[Source texts of formatted documents]
# # # #
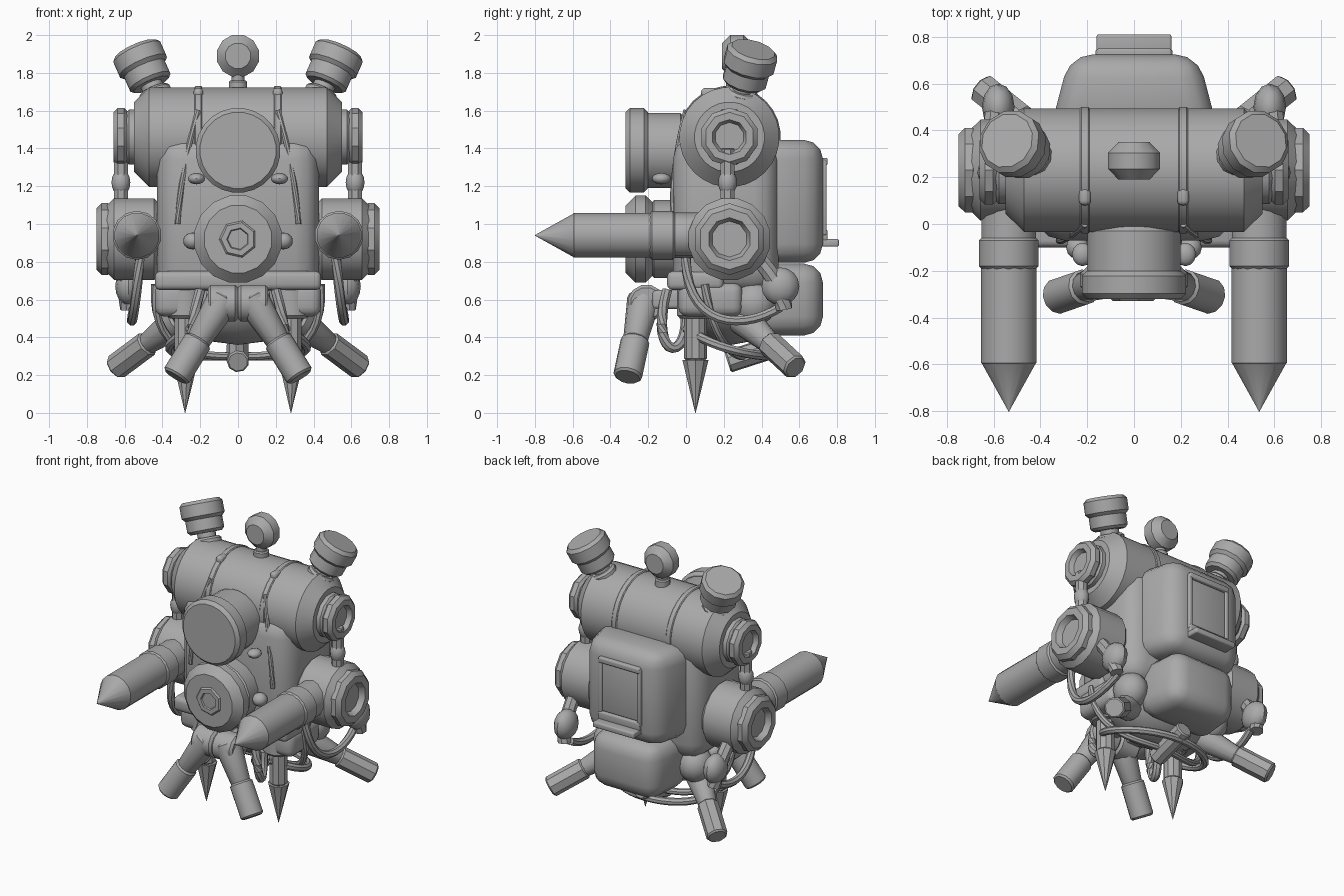
import bpy
import bmesh
import math
from mathutils import Vector

default_cube = bpy.data.objects.get("Cube")
if default_cube:
    bpy.data.objects.remove(default_cube, do_unlink=True)

shade = (.4, .4, .4, 1)
grey = bpy.data.materials.new("plain_grey")
grey.use_nodes = True
grey.diffuse_color = shade
grey.node_tree.nodes["Principled BSDF"].inputs["Base Color"].default_value = shade


def finish(name, bm):
    """Turn a bmesh into a shaded object."""
    bmesh.ops.recalc_face_normals(bm, faces=bm.faces)
    mesh = bpy.data.meshes.new(name)
    bm.to_mesh(mesh)
    bm.free()
    mesh.materials.append(grey)
    part = bpy.data.objects.new(name, mesh)
    bpy.context.collection.objects.link(part)
    bpy.ops.object.select_all(action='DESELECT')
    part.select_set(True)
    bpy.context.view_layer.objects.active = part
    bpy.ops.object.shade_smooth_by_angle(angle=math.radians(35))


def circle(centre, axis, radius, sides):
    turn = Vector(axis).to_track_quat('Z', 'Y')
    angles = [math.tau * (i + .5) / sides for i in range(sides)]
    return [centre + turn @ Vector((math.cos(a), math.sin(a), 0)) * radius for a in angles]


def skin(name, rings):
    """Join equal rings of points into a closed surface."""
    bm = bmesh.new()
    loops = [[bm.verts.new(point) for point in ring] for ring in rings]
    for near, far in zip(loops, loops[1:]):
        for i in range(len(near)):
            bm.faces.new((near[i - 1], near[i], far[i], far[i - 1]))
    bm.faces.new(loops[0])
    bm.faces.new(loops[-1])
    finish(name, bm)


def rod(name, start, end, radius, tip=1, sides=12, chamfer=.15, dish=False):
    """Chamfered round bar; tip scales the far radius, dish sinks the far face."""
    start, end = Vector(start), Vector(end)
    length = (end - start).length
    axis = (end - start) / length
    cut = min(chamfer * radius, length / 3)
    far = radius * tip
    profile = [(0, radius - cut), (cut, radius), (length - cut, far), (length, far - cut * tip)]
    if dish:
        profile += [(length, far * .6), (length - far * .2, far * .5)]
    skin(name, [circle(start + axis * along, axis, r, sides) for along, r in profile])


def spike(name, start, end, radius, sides=9):
    rod(name, start, end, radius, tip=.02, sides=sides, chamfer=.01)


def hose(name, points, radius):
    """Bent tube along a Bezier curve through its control points."""
    points = [Vector(point) for point in points]
    degree, steps = len(points) - 1, 14

    def at(t):
        return sum((p * math.comb(degree, i) * t ** i * (1 - t) ** (degree - i)
                    for i, p in enumerate(points)), Vector())
    path = [at(i / steps) for i in range(steps + 1)]
    rings = []
    for i, centre in enumerate(path):
        tangent = path[min(i + 1, steps)] - path[max(i - 1, 0)]
        rings.append(circle(centre, tangent, radius, 8))
    skin(name, rings)


def box(name, centre, size, bevel=.02, back=1):
    """Rounded box; back scales the width of its rear face."""
    bm = bmesh.new()
    bmesh.ops.create_cube(bm, size=1)
    for v in bm.verts:
        if v.co.y > 0:
            v.co.x *= back
        v.co = [c + p * s for c, p, s in zip(centre, v.co, size)]
    bmesh.ops.bevel(bm, geom=bm.edges[:], offset=bevel, segments=3, profile=.5,
                    affect='EDGES', clamp_overlap=True)
    finish(name, bm)


def ball(name, centre, size):
    bm = bmesh.new()
    bmesh.ops.create_uvsphere(bm, u_segments=12, v_segments=8, radius=1)
    for v in bm.verts:
        v.co = [c + p * s for c, p, s in zip(centre, v.co, size)]
    finish(name, bm)


# Body, horizontal barrel and lower hull
box("body", (0, .21, 1.05), (.86, .56, .84), bevel=.13)
barrel = Vector((0, .23, 1.46))
half = Vector((.55, 0, 0))
rod("upper_barrel", barrel - half, barrel + half, .265, sides=28, chamfer=.3)
ball("lower_hull", (0, .24, .62), (.4, .28, .26))
box("waist", (0, .05, .7), (.88, .3, .1), bevel=.03)

# Front ports
rod("upper_port_neck", (0, 0, 1.39), (0, -.25, 1.39), .2, sides=24)
rod("upper_port_rim", (0, -.2, 1.39), (0, -.32, 1.39), .225, sides=24, chamfer=.1)
rod("lower_port_neck", (0, 0, .92), (0, -.2, .92), .21, sides=16)
rod("lower_port_rim", (0, -.16, .92), (0, -.32, .92), .235, sides=16, chamfer=.25)
rod("lower_port_boss", (0, -.3, .92), (0, -.33, .92), .1, sides=7, dish=True)

# Back packs and framed hatch
box("back_pack", (0, .56, 1.12), (.72, .33, .65), bevel=.1, back=.76)
box("lower_back_pack", (0, .54, .6), (.58, .37, .38), bevel=.1, back=.86)
box("hatch", (0, .71, 1.14), (.28, .05, .34), bevel=.01)
for x in (-.15, .15):
    box("hatch_side_rail", (x, .71, 1.14), (.03, .07, .4), bevel=.01)
box("hatch_top_rail", (0, .71, 1.33), (.32, .08, .04), bevel=.01)
box("hatch_sill", (0, .71, .94), (.32, .08, .06), bevel=.01)
box("hatch_ledge", (0, .76, .9), (.32, .1, .04), bevel=.01)

# Centre lamp and underside nozzle
rod("centre_lamp_foot", (0, .26, 1.68), (0, .26, 1.76), .05)
rod("centre_lamp_stalk", (0, .26, 1.7), (0, .26, 1.85), .035)
rod("centre_lamp", (0, .35, 1.89), (0, .19, 1.89), .115, chamfer=.4)
rod("under_nozzle", (0, .5, .36), (0, .22, .27), .06, sides=9)

for side, s in (("left_", 1), ("right_", -1)):
    # Tilted top lamp, stacked along its own axis
    lamp = Vector((s * .42, .28, 1.65))
    tilt = Vector((s * .4, .25, .9)).normalized()
    rod(side + "top_lamp_foot", lamp, lamp + tilt * .07, .09)
    rod(side + "top_lamp_neck", lamp, lamp + tilt * .15, .06)
    rod(side + "top_lamp_base", lamp + tilt * .1, lamp + tilt * .22, .12)
    rod(side + "top_lamp_head", lamp + tilt * .19, lamp + tilt * .31, .14)

    # Barrel end cap, link and arm drum
    outward = Vector((s, 0, 0))
    rod(side + "end_cap", barrel + outward * .5, barrel + outward * .6, .15)
    rod(side + "end_cap_rim", barrel + outward * .58, barrel + outward * .66, .155, sides=10, dish=True)
    rod(side + "link", (s * .62, .22, 1.05), (s * .62, .22, 1.4), .04, sides=8)
    ball(side + "link_joint", (s * .62, .22, 1.22), (.05, .05, .07))
    drum = Vector((0, .23, .92))
    rod(side + "arm_drum", drum + outward * .4, drum + outward * .7, .22, sides=16, chamfer=.2)
    rod(side + "arm_drum_rim", drum + outward * .66, drum + outward * .75, .19, sides=10, dish=True)

    # Pointed forward arm
    arm = Vector((s * .535, 0, .94))
    forward = Vector((0, -1, 0))
    rod(side + "arm_root", arm - forward * .15, arm + forward * .08, .12, sides=14)
    rod(side + "arm_collar", arm + forward * .05, arm + forward * .2, .13, sides=14)
    rod(side + "arm_shaft", arm + forward * .18, arm + forward * .6, .12, sides=16, chamfer=.05)
    spike(side + "arm_point", arm + forward * .59, arm + forward * .8, .12, sides=16)

    # Barrel strap, clasp and lugs beside the ports
    strap = barrel + outward * .21
    rod(side + "strap", strap - outward * .02, strap + outward * .02, .272, sides=28, chamfer=.02)
    box(side + "strap_clasp", (s * .21, .12, 1.68), (.05, .08, .08))
    hose(side + "front_strap", [(s * .21, 0, 1.6), (s * .3, -.08, 1.3), (s * .32, -.07, 1)], .015)
    ball(side + "upper_port_lug", (s * .22, -.13, 1.24), (.045, .05, .03))
    ball(side + "lower_port_lug", (s * .24, -.1, .91), (.05, .05, .045))

    # Spiked leg
    foot = Vector((s * .28, .05, 0))
    up = Vector((0, 0, 1))
    rod(side + "leg_socket", foot + up * .7, foot + up * .5, .1)
    rod(side + "leg_shin", foot + up * .55, foot + up * .28, .06, sides=10)
    spike(side + "leg_spike", foot + up * .28, foot, .07)

    # Splayed front nozzle and its joint
    root, end = Vector((s * .07, -.22, .61)), Vector((s * .33, -.31, .19))
    rod(side + "front_nozzle_arm", root, root.lerp(end, .6), .09, tip=.7)
    rod(side + "front_nozzle", root.lerp(end, .53), end, .077, sides=12)
    rod(side + "nozzle_joint", (0, -.21, .58), (s * .16, -.21, .58), .1)
    box(side + "nozzle_bracket", (s * .1, -.08, .6), (.14, .2, .1))
    hose(side + "nozzle_hose", [(s * .2, -.1, .65), (s * .3, -.2, .3), (s * .2, 0, .25), (s * .2, 0, .5)], .028)

    # Splayed rear nozzle
    root, end = Vector((s * .3, .3, .5)), Vector((s * .65, .58, .24))
    rod(side + "rear_nozzle_arm", root, root.lerp(end, .6), .09, tip=.6)
    rod(side + "rear_nozzle", root.lerp(end, .5), end, .07, sides=8)

    # Hip pod, bulb and hanging hoses
    box(side + "hip_pod", (s * .34, .13, .6), (.2, .34, .18), bevel=.05)
    ball(side + "rear_hip_joint", (s * .33, .36, .58), (.11, .12, .12))
    ball(side + "bulb", (s * .58, .5, .67), (.07, .1, .1))
    hose(side + "bulb_stem", [(s * .6, .36, .84), (s * .6, .5, .7), (s * .58, .52, .55)], .045)
    hose(side + "drum_hose", [(s * .52, 0, .82), (s * .55, 0, .45), (s * .58, .3, .43), (s * .55, .5, .56)], .026)
    hose(side + "hip_hose", [(s * .44, .1, .68), (s * .46, .15, .3), (s * .2, .3, .3), (0, .3, .3)], .022)
    hose(side + "under_hose", [(s * .25, 0, .45), (s * .5, .2, .3), (s * .3, .46, .3), (0, .46, .3)], .025)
# # # #
Write out the lines from the one containing "(.11, .12, .12))" through the last line of the records above. Include both of those lines and nothing else.

*Answer*:
    ball(side + "rear_hip_joint", (s * .33, .36, .58), (.11, .12, .12))
    ball(side + "bulb", (s * .58, .5, .67), (.07, .1, .1))
    hose(side + "bulb_stem", [(s * .6, .36, .84), (s * .6, .5, .7), (s * .58, .52, .55)], .045)
    hose(side + "drum_hose", [(s * .52, 0, .82), (s * .55, 0, .45), (s * .58, .3, .43), (s * .55, .5, .56)], .026)
    hose(side + "hip_hose", [(s * .44, .1, .68), (s * .46, .15, .3), (s * .2, .3, .3), (0, .3, .3)], .022)
    hose(side + "under_hose", [(s * .25, 0, .45), (s * .5, .2, .3), (s * .3, .46, .3), (0, .46, .3)], .025)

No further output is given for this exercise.